See W. A. Nielander, Wartime Food Rationing in the United States (1947).

References in periodicals archive ?
Around 45 million ration books containing food coupons had been distributed throughout Britain in time for the start of rationing with 125,000 distributed in Huddersfield.
His comments emerged in the very week that one of the world's most heroic and inspirational politicians was sentenced to another 18 months of living on rations...
Trials of the 24-hour multiclimate rations will run from May to October in the first overhaul of army rations for more than 50 years.
Last night, a Ministry of Defence spokeswoman said they would launch an investigation into claims made by soldiers on Operation Herrick and confirmed troops were supposed to be provided with fresh rations whenever possible.
During World War II, the US Army offered six major types of rations to its troops.
Appetite is driven by the need for energy in all species of livestock, so the dry matter/feed intake of animals is dependent on the energy density of the ration. Animals will eat fewer pounds of dry matter/feed from rations of high energy density than they will from rations of low energy density because it will take less dry matter/feed from high-energy rations to meet their energy requirements.
All good rations contain substances that serve two quite distinct purposes when taken into the body.
Combat rations and their distribution have improved considerably over the last five to seven years, Darsch said.
And the same goes for meat ( you never really knew what went in the meat rations.
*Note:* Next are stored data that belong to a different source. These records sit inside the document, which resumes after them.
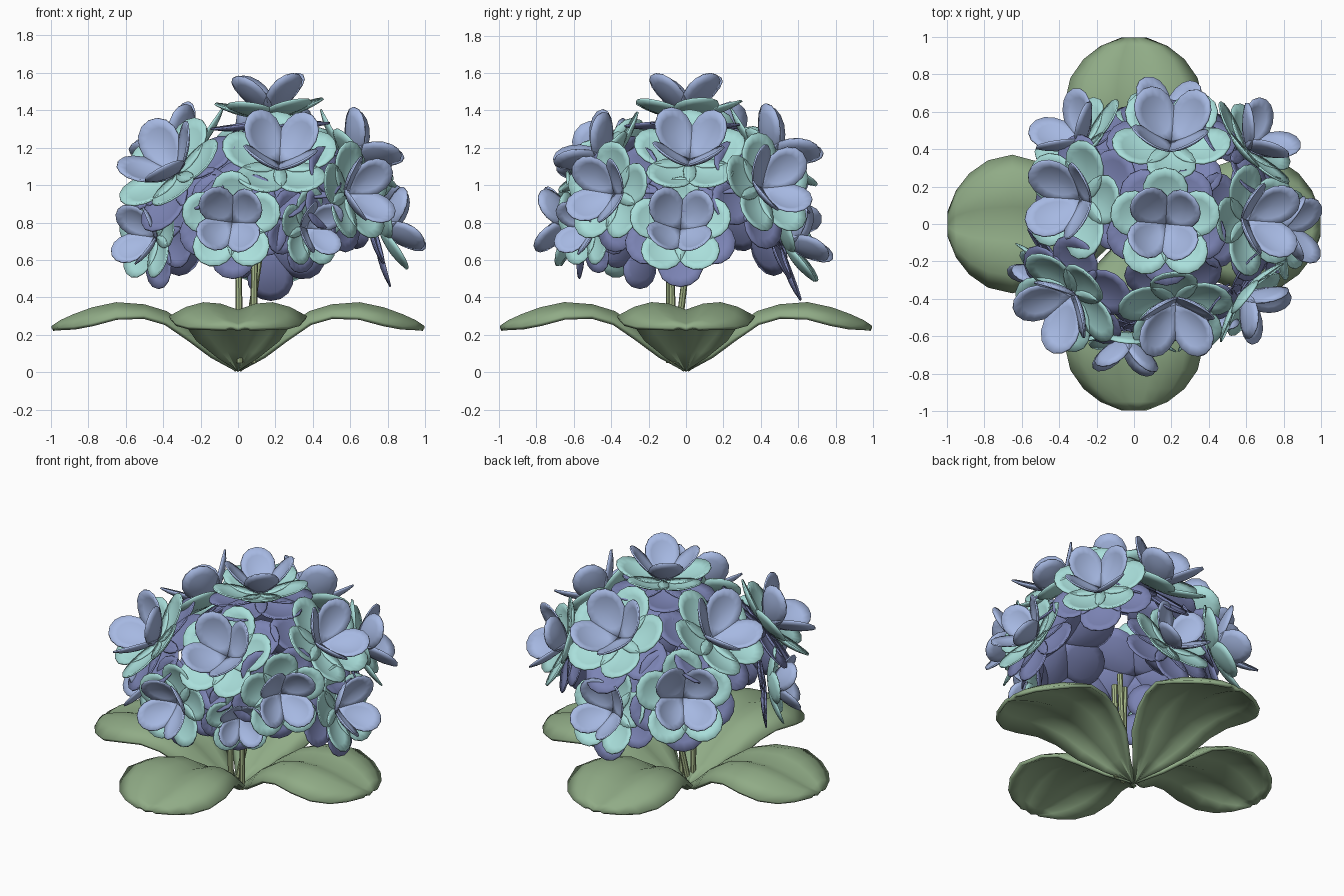
import bpy, bmesh, math
from mathutils import Vector, Matrix

if "Cube" in bpy.data.objects:
    bpy.data.objects.remove(bpy.data.objects["Cube"])


def material(name, rgb):
    m = bpy.data.materials.new(name)
    m.diffuse_color = (*rgb, 1)
    m.use_nodes = True
    m.node_tree.nodes["Principled BSDF"].inputs["Base Color"].default_value = m.diffuse_color
    return m


OUTER = material("periwinkle", (0.20, 0.23, 0.46))
MIDDLE = material("aqua", (0.40, 0.74, 0.71))
INNER = material("light_blue", (0.38, 0.48, 0.76))
LEAF = material("leaf_green", (0.28, 0.41, 0.24))
STEM = material("stem_green", (0.40, 0.50, 0.26))


def add_petal(bm, length, width, lift, turn, base, cup, mat):
    """Cupped oval disc growing from the flower centre."""
    rot = Matrix.Rotation(turn, 4, 'Z') @ Matrix.Rotation(-lift, 4, 'Y')
    n, rings = 16, 3

    def point(r, a):
        x = length * (0.5 + 0.5 * r * math.cos(a))
        y = width / 2 * r * math.sin(a) * (1 + 0.18 * math.cos(a))
        p = rot @ Vector((x, y, cup * (r * r - 1)))
        return p + Vector((0, 0, base))

    centre = bm.verts.new(point(0, 0))
    loops = [[bm.verts.new(point(k / rings, 2 * math.pi * i / n)) for i in range(n)]
             for k in range(1, rings + 1)]
    for i in range(n):
        j = (i + 1) % n
        bm.faces.new((centre, loops[0][i], loops[0][j])).material_index = mat
        for a, b in zip(loops, loops[1:]):
            bm.faces.new((a[i], b[i], b[j], a[j])).material_index = mat


def finish(obj, thickness):
    for p in obj.data.polygons:
        p.use_smooth = True
    sol = obj.modifiers.new("thickness", 'SOLIDIFY')
    sol.thickness = thickness
    sol.offset = -1
    bpy.context.collection.objects.link(obj)


# Shared flower mesh: two open layers of five petals and a cup of four
bm = bmesh.new()
layers = [  # count, length, width, lift, turn offset, base height, cup
    (5, 0.32, 0.25, -5, 54, -0.02, 0.025),
    (5, 0.30, 0.23, 16, 18, 0.0, 0.025),
    (4, 0.285, 0.20, 45, 40, 0.015, 0.025),
]
for mat, (count, l, w, lift, off, base, cup) in enumerate(layers):
    for k in range(count):
        turn = math.radians(off + 360 / count * k)
        add_petal(bm, l, w, math.radians(lift), turn, base, cup, mat)
flower_mesh = bpy.data.meshes.new("flower")
bm.to_mesh(flower_mesh)
bm.free()
for m in (OUTER, MIDDLE, INNER):
    flower_mesh.materials.append(m)

# Flowers around the dome: base point, facing direction, scale
flowers = [
    ((0.17, 0.00, 1.37), (-0.05, 0, 1), 1.03),
    ((0.22, -0.42, 1.11), (0.05, -0.7, 0.7), 1.08),
    ((-0.33, -0.38, 1.06), (-0.5, -0.5, 0.6), 1.1),
    ((-0.44, -0.26, 0.72), (-0.8, -0.6, 0.1), 0.85),
    ((-0.03, -0.59, 0.80), (-0.1, -1, 0.1), 0.93),
    ((0.36, -0.50, 0.77), (0.65, -0.75, 0), 0.75),
    ((0.58, -0.38, 0.95), (0.75, -0.6, 0.15), 0.95),
    ((0.60, 0.02, 1.13), (0.7, 0, 0.7), 1.05),
    ((0.76, -0.03, 0.76), (0.9, 0, 0.32), 0.95),
    ((0.60, 0.40, 0.98), (0.7, 0.6, 0.3), 1.0),
    ((0.20, 0.43, 1.13), (0, 0.65, 0.75), 1.12),
    ((-0.27, 0.42, 0.85), (-0.6, 0.65, 0.35), 1.05),
    ((-0.28, 0.13, 1.14), (-0.6, 0, 0.75), 1.12),
    ((0.17, 0.53, 0.68), (0.05, 0.85, 0.4), 0.95),
]
for i, (pos, face, s) in enumerate(flowers):
    ob = bpy.data.objects.new(f"flower_{i + 1}", flower_mesh)
    z = Vector(face).normalized()
    up = Vector((0, 0, 1)) if abs(z.z) < 0.95 else Vector((0, 1, 0))
    x = up.cross(z).normalized()
    rot = Matrix((x, z.cross(x), z)).transposed().to_4x4()
    ob.matrix_world = Matrix.Translation(pos) @ rot @ Matrix.Scale(s, 4)
    finish(ob, 0.01)

# Leaf mesh: stations along the rib (distance, rib height, edge height, half width)
stations = [(0.0, 0.02, 0.02, 0.01), (0.13, 0.12, 0.09, 0.12), (0.25, 0.22, 0.18, 0.23),
            (0.38, 0.295, 0.27, 0.29), (0.50, 0.325, 0.305, 0.33), (0.65, 0.335, 0.30, 0.37),
            (0.78, 0.315, 0.265, 0.34), (0.88, 0.285, 0.245, 0.27), (0.95, 0.26, 0.24, 0.18),
            (0.995, 0.24, 0.235, 0.07)]
bm = bmesh.new()
rows = []
for d, h, e, w in stations:
    row = []
    for k in range(-4, 5):
        t = abs(k / 4)
        z = h + (e - h) * t * t + 0.05 * math.sin(math.pi * t) * w / 0.38
        row.append(bm.verts.new((d, k / 4 * w, z)))
    rows.append(row)
for a, b in zip(rows, rows[1:]):
    for k in range(8):
        bm.faces.new((a[k], b[k], b[k + 1], a[k + 1]))
leaf_mesh = bpy.data.meshes.new("leaf")
bm.to_mesh(leaf_mesh)
bm.free()
leaf_mesh.materials.append(LEAF)

# Four leaves in a cross
for k in range(4):
    ob = bpy.data.objects.new(f"leaf_{k + 1}", leaf_mesh)
    ob.rotation_euler.z = k * math.pi / 2
    finish(ob, 0.022)

# Stems rising from the leaves into the flower head
stems = [((0.01, -0.09, 0.05), (0.0, -0.09, 0.72)),
         ((0.03, -0.06, 0.05), (0.13, 0.02, 0.72)),
         ((0.08, -0.07, 0.05), (0.09, -0.08, 0.70))]
for i, (a, b) in enumerate(stems):
    a, b = Vector(a), Vector(b)
    bpy.ops.mesh.primitive_cylinder_add(vertices=8, radius=0.018, depth=(b - a).length,
                                        location=(a + b) / 2)
    ob = bpy.context.object
    ob.name = f"stem_{i + 1}"
    ob.rotation_euler = (b - a).to_track_quat('Z', 'Y').to_euler()
    ob.data.materials.append(STEM)
    bpy.ops.object.shade_smooth_by_angle()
Some of the recipes we were advised to make by the Ministry of Food during the war were pretty dismal ( like Lord Woolton pie, made with a load of potatoes and vegetables."
These "take-home rations," such as a sack of rice or a can of cooking oil, are given to families who send their daughters to school.
NORDIC BUSINESS REPORT-17 November 2003-Ferry passengers travelling to Sweden allowed to import two rations of alcohol(C)1994-2003 M2 COMMUNICATIONS LTD http://www.m2.com